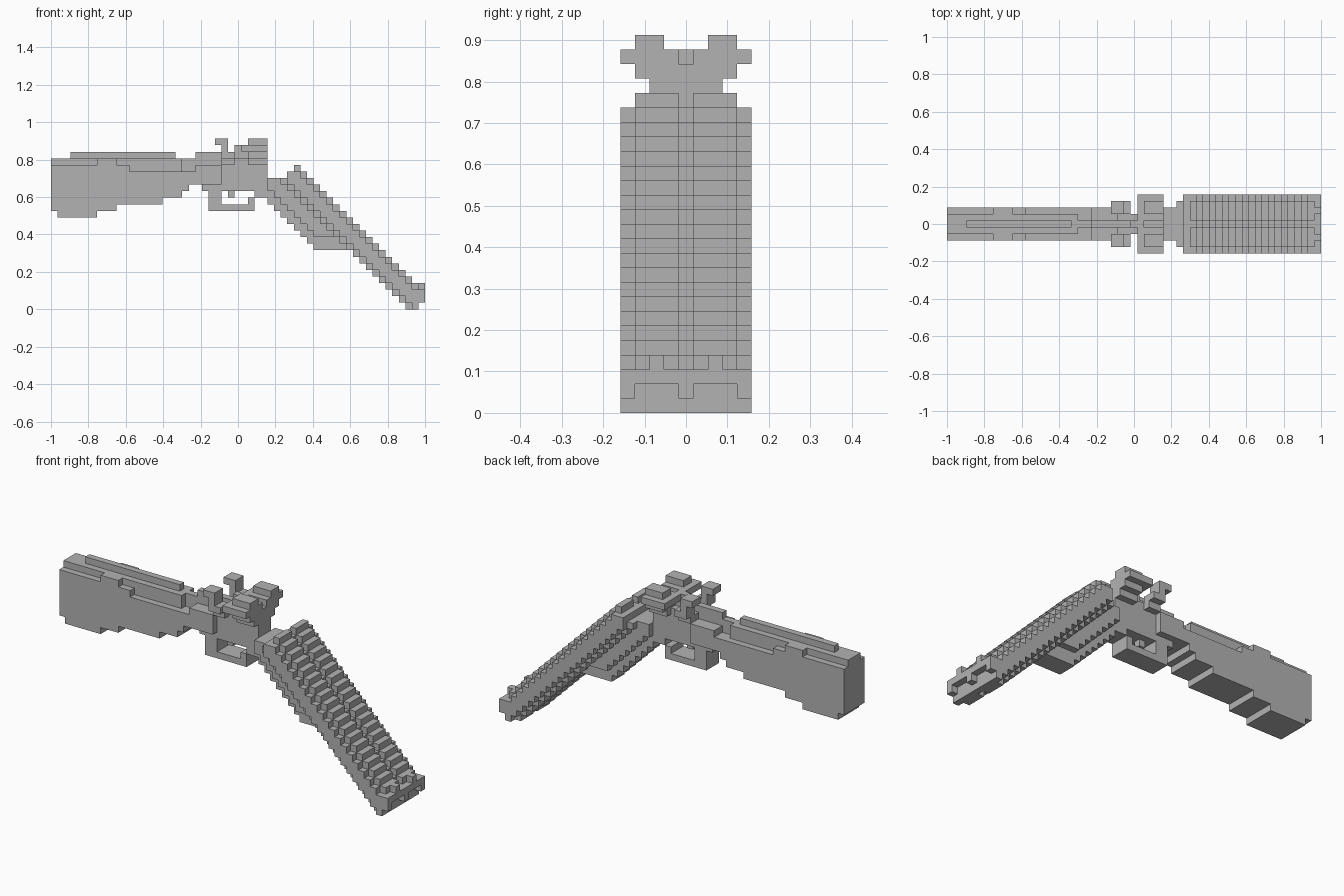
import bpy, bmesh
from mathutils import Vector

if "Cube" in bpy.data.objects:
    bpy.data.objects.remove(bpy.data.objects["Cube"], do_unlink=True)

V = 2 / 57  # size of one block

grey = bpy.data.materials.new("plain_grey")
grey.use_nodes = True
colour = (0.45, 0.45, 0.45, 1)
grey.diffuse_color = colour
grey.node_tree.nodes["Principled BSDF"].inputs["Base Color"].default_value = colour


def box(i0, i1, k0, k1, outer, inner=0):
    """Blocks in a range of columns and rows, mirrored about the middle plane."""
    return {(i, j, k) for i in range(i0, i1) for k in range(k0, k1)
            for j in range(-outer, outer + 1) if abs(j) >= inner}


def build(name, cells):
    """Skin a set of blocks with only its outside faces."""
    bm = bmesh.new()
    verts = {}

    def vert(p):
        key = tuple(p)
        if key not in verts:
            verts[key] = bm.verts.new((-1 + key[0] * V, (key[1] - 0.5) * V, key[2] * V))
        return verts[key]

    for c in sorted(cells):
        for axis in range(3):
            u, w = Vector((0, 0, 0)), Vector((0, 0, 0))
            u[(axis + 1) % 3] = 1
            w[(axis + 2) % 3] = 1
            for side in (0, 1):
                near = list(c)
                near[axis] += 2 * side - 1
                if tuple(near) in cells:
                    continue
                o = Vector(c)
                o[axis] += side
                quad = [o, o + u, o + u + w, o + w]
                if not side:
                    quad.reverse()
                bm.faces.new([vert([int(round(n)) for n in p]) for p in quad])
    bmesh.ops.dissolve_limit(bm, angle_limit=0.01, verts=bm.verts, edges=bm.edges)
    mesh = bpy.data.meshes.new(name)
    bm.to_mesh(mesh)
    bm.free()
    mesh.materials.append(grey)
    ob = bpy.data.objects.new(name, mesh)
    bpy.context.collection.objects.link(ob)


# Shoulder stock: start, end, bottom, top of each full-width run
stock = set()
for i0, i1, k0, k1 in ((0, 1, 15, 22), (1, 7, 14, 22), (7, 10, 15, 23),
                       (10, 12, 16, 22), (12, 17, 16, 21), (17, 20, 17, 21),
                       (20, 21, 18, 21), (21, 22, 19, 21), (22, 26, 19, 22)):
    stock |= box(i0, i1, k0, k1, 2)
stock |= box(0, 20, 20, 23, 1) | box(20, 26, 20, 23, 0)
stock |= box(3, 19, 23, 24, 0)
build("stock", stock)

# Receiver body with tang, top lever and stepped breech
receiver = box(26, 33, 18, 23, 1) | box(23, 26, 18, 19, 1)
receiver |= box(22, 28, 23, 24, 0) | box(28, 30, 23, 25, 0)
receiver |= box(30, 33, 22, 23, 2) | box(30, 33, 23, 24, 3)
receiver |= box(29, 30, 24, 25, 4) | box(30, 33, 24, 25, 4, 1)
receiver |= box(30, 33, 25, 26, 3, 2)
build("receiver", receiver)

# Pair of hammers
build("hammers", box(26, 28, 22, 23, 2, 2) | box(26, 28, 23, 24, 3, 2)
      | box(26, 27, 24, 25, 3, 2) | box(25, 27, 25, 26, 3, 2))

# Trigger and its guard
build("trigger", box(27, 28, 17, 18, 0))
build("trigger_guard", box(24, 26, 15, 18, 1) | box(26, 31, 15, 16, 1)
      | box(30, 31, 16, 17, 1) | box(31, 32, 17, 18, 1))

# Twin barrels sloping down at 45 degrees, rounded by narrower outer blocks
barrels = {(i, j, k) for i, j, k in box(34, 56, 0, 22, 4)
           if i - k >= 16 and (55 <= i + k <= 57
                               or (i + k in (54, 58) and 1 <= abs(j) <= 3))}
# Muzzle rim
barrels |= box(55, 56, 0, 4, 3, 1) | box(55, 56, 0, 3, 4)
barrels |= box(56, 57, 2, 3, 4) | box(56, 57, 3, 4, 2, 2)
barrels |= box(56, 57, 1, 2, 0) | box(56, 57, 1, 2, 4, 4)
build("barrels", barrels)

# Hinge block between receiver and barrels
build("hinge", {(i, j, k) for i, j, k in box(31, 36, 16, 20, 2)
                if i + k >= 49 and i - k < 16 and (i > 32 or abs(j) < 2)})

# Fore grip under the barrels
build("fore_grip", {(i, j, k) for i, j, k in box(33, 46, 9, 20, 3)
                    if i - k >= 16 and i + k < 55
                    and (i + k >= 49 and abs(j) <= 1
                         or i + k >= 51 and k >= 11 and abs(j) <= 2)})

■ ■ ■ ■

Which lines above include the word "stock"? Show each one.

Solution to the exercise =
# Shoulder stock: start, end, bottom, top of each full-width run
stock = set()
    stock |= box(i0, i1, k0, k1, 2)
stock |= box(0, 20, 20, 23, 1) | box(20, 26, 20, 23, 0)
stock |= box(3, 19, 23, 24, 0)
build("stock", stock)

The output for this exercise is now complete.